(Action item) Every record needs to come back as written, except for the pictures.

(Document images with source code)
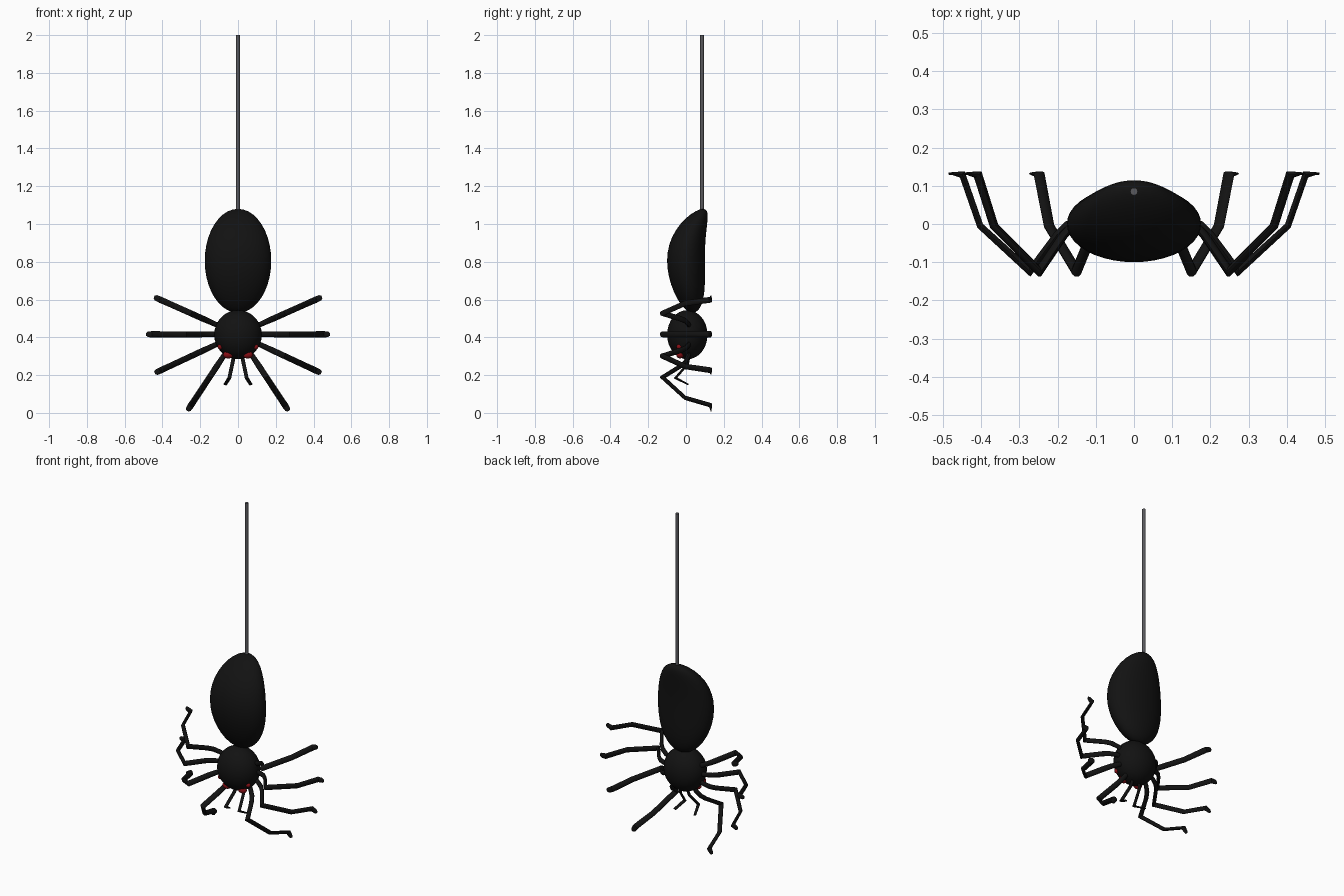
import bpy, bmesh, math
from mathutils import Vector

if "Cube" in bpy.data.objects:
    bpy.data.objects.remove(bpy.data.objects["Cube"])


def material(name, rgb):
    m = bpy.data.materials.new(name)
    m.diffuse_color = (*rgb, 1)
    m.use_nodes = True
    m.node_tree.nodes["Principled BSDF"].inputs["Base Color"].default_value = m.diffuse_color
    return m


BLACK = material("black", (0.006, 0.006, 0.006))
RED = material("red", (0.25, 0.005, 0.008))
GREY = material("dark_grey", (0.1, 0.1, 0.11))


def finish(bm, name, mat, mirror=False, angle=50):
    bmesh.ops.recalc_face_normals(bm, faces=bm.faces)
    me = bpy.data.meshes.new(name)
    bm.to_mesh(me)
    bm.free()
    ob = bpy.data.objects.new(name, me)
    bpy.context.collection.objects.link(ob)
    me.materials.append(mat)
    if mirror:
        ob.modifiers.new("Mirror", 'MIRROR')
    bpy.ops.object.select_all(action='DESELECT')
    ob.select_set(True)
    bpy.context.view_layer.objects.active = ob
    bpy.ops.object.shade_smooth_by_angle(angle=math.radians(angle))
    return ob


def ball(name, centre, radii, mat, mirror=False, seg=32, bend=None):
    bm = bmesh.new()
    bmesh.ops.create_uvsphere(bm, u_segments=seg, v_segments=seg // 2, radius=1)
    for v in bm.verts:
        u = v.co.z
        v.co = Vector(centre) + Vector([a * r for a, r in zip(v.co, radii)])
        if bend:
            v.co.y += bend(u)
    return finish(bm, name, mat, mirror)


def limb(name, path, across, mat):
    """Flattened tube; path holds (point, half width, half thickness)."""
    bm = bmesh.new()
    pts = [Vector(p[0]) for p in path]
    rings, n = [], 10
    for i, (p, hw, ht) in enumerate(path):
        d0 = (pts[i] - pts[max(i - 1, 0)]).normalized()
        d1 = (pts[min(i + 1, len(pts) - 1)] - pts[i]).normalized()
        t = (d0 + d1).normalized()
        out = t.cross(across).normalized()
        # widen at bends so the limb keeps its thickness
        k = 1 / max(0.6, t.dot(d1 if d1.length else d0))
        rings.append([bm.verts.new(pts[i]
                      + across * hw * math.cos(a) + out * ht * k * math.sin(a))
                      for a in (2 * math.pi * j / n for j in range(n))])
    for r, s in zip(rings, rings[1:]):
        for j in range(n):
            bm.faces.new((r[j], r[(j + 1) % n], s[(j + 1) % n], s[j]))
    bm.faces.new(rings[0])
    bm.faces.new(rings[-1])
    return finish(bm, name, mat, True, 40)


# Body: abdomen curving backwards at both ends, round head
ball("abdomen", (0, 0, 0.805), (0.176, 0.1, 0.275), BLACK, seg=40,
     bend=lambda u: 0.0625 * u * u + 0.0275 * u ** 3)
ball("head", (0, 0.007, 0.414), (0.126, 0.107, 0.13), BLACK)

# Eyes
ball("large_eye", (0.052, -0.032, 0.308), (0.027, 0.02, 0.02), RED, True, 16)
ball("small_eye", (0.094, -0.036, 0.35), (0.014, 0.014, 0.014), RED, True, 16)

# Legs: one bent profile (distance from hub, depth) turned to four angles
PROFILE = [(0.09, 0.02, 0.013, 0.011), (0.14, 0.012, 0.014, 0.011),
           (0.175, -0.003, 0.015, 0.011), (0.203, -0.03, 0.016, 0.010),
           (0.273, -0.124, 0.016, 0.010), (0.403, -0.005, 0.016, 0.009),
           (0.450, 0.130, 0.017, 0.009), (0.476, 0.132, 0.015, 0.004),
           (0.486, 0.132, 0.008, 0.003)]
for name, deg in (("rear_legs", 24), ("middle_legs", 0),
                  ("lower_legs", -25), ("front_legs", -56.5)):
    c, s = math.cos(math.radians(deg)), math.sin(math.radians(deg))
    limb(name, [((r * c, y, 0.416 + r * s), w, t) for r, y, w, t in PROFILE],
         Vector((-s, 0, c)), BLACK)

# Feelers below the head
limb("feelers", [((0.02, 0.02, 0.31), 0.010, 0.006),
                 ((0.03, 0.01, 0.26), 0.010, 0.006),
                 ((0.046, -0.055, 0.185), 0.010, 0.006),
                 ((0.068, 0.012, 0.150), 0.009, 0.004)],
     Vector((0.95, 0, 0.3)).normalized(), BLACK)

# Hanging thread
bpy.ops.mesh.primitive_cylinder_add(vertices=12, radius=0.01, depth=0.95,
                                    location=(0, 0.085, 1.525))
thread = bpy.context.object
thread.name = "thread"
thread.data.materials.append(GREY)
bpy.ops.object.shade_smooth_by_angle(angle=math.radians(40))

(Output for this exercise)
import bpy, bmesh, math
from mathutils import Vector

if "Cube" in bpy.data.objects:
    bpy.data.objects.remove(bpy.data.objects["Cube"])


def material(name, rgb):
    m = bpy.data.materials.new(name)
    m.diffuse_color = (*rgb, 1)
    m.use_nodes = True
    m.node_tree.nodes["Principled BSDF"].inputs["Base Color"].default_value = m.diffuse_color
    return m


BLACK = material("black", (0.006, 0.006, 0.006))
RED = material("red", (0.25, 0.005, 0.008))
GREY = material("dark_grey", (0.1, 0.1, 0.11))


def finish(bm, name, mat, mirror=False, angle=50):
    bmesh.ops.recalc_face_normals(bm, faces=bm.faces)
    me = bpy.data.meshes.new(name)
    bm.to_mesh(me)
    bm.free()
    ob = bpy.data.objects.new(name, me)
    bpy.context.collection.objects.link(ob)
    me.materials.append(mat)
    if mirror:
        ob.modifiers.new("Mirror", 'MIRROR')
    bpy.ops.object.select_all(action='DESELECT')
    ob.select_set(True)
    bpy.context.view_layer.objects.active = ob
    bpy.ops.object.shade_smooth_by_angle(angle=math.radians(angle))
    return ob


def ball(name, centre, radii, mat, mirror=False, seg=32, bend=None):
    bm = bmesh.new()
    bmesh.ops.create_uvsphere(bm, u_segments=seg, v_segments=seg // 2, radius=1)
    for v in bm.verts:
        u = v.co.z
        v.co = Vector(centre) + Vector([a * r for a, r in zip(v.co, radii)])
        if bend:
            v.co.y += bend(u)
    return finish(bm, name, mat, mirror)


def limb(name, path, across, mat):
    """Flattened tube; path holds (point, half width, half thickness)."""
    bm = bmesh.new()
    pts = [Vector(p[0]) for p in path]
    rings, n = [], 10
    for i, (p, hw, ht) in enumerate(path):
        d0 = (pts[i] - pts[max(i - 1, 0)]).normalized()
        d1 = (pts[min(i + 1, len(pts) - 1)] - pts[i]).normalized()
        t = (d0 + d1).normalized()
        out = t.cross(across).normalized()
        # widen at bends so the limb keeps its thickness
        k = 1 / max(0.6, t.dot(d1 if d1.length else d0))
        rings.append([bm.verts.new(pts[i]
                      + across * hw * math.cos(a) + out * ht * k * math.sin(a))
                      for a in (2 * math.pi * j / n for j in range(n))])
    for r, s in zip(rings, rings[1:]):
        for j in range(n):
            bm.faces.new((r[j], r[(j + 1) % n], s[(j + 1) % n], s[j]))
    bm.faces.new(rings[0])
    bm.faces.new(rings[-1])
    return finish(bm, name, mat, True, 40)


# Body: abdomen curving backwards at both ends, round head
ball("abdomen", (0, 0, 0.805), (0.176, 0.1, 0.275), BLACK, seg=40,
     bend=lambda u: 0.0625 * u * u + 0.0275 * u ** 3)
ball("head", (0, 0.007, 0.414), (0.126, 0.107, 0.13), BLACK)

# Eyes
ball("large_eye", (0.052, -0.032, 0.308), (0.027, 0.02, 0.02), RED, True, 16)
ball("small_eye", (0.094, -0.036, 0.35), (0.014, 0.014, 0.014), RED, True, 16)

# Legs: one bent profile (distance from hub, depth) turned to four angles
PROFILE = [(0.09, 0.02, 0.013, 0.011), (0.14, 0.012, 0.014, 0.011),
           (0.175, -0.003, 0.015, 0.011), (0.203, -0.03, 0.016, 0.010),
           (0.273, -0.124, 0.016, 0.010), (0.403, -0.005, 0.016, 0.009),
           (0.450, 0.130, 0.017, 0.009), (0.476, 0.132, 0.015, 0.004),
           (0.486, 0.132, 0.008, 0.003)]
for name, deg in (("rear_legs", 24), ("middle_legs", 0),
                  ("lower_legs", -25), ("front_legs", -56.5)):
    c, s = math.cos(math.radians(deg)), math.sin(math.radians(deg))
    limb(name, [((r * c, y, 0.416 + r * s), w, t) for r, y, w, t in PROFILE],
         Vector((-s, 0, c)), BLACK)

# Feelers below the head
limb("feelers", [((0.02, 0.02, 0.31), 0.010, 0.006),
                 ((0.03, 0.01, 0.26), 0.010, 0.006),
                 ((0.046, -0.055, 0.185), 0.010, 0.006),
                 ((0.068, 0.012, 0.150), 0.009, 0.004)],
     Vector((0.95, 0, 0.3)).normalized(), BLACK)

# Hanging thread
bpy.ops.mesh.primitive_cylinder_add(vertices=12, radius=0.01, depth=0.95,
                                    location=(0, 0.085, 1.525))
thread = bpy.context.object
thread.name = "thread"
thread.data.materials.append(GREY)
bpy.ops.object.shade_smooth_by_angle(angle=math.radians(40))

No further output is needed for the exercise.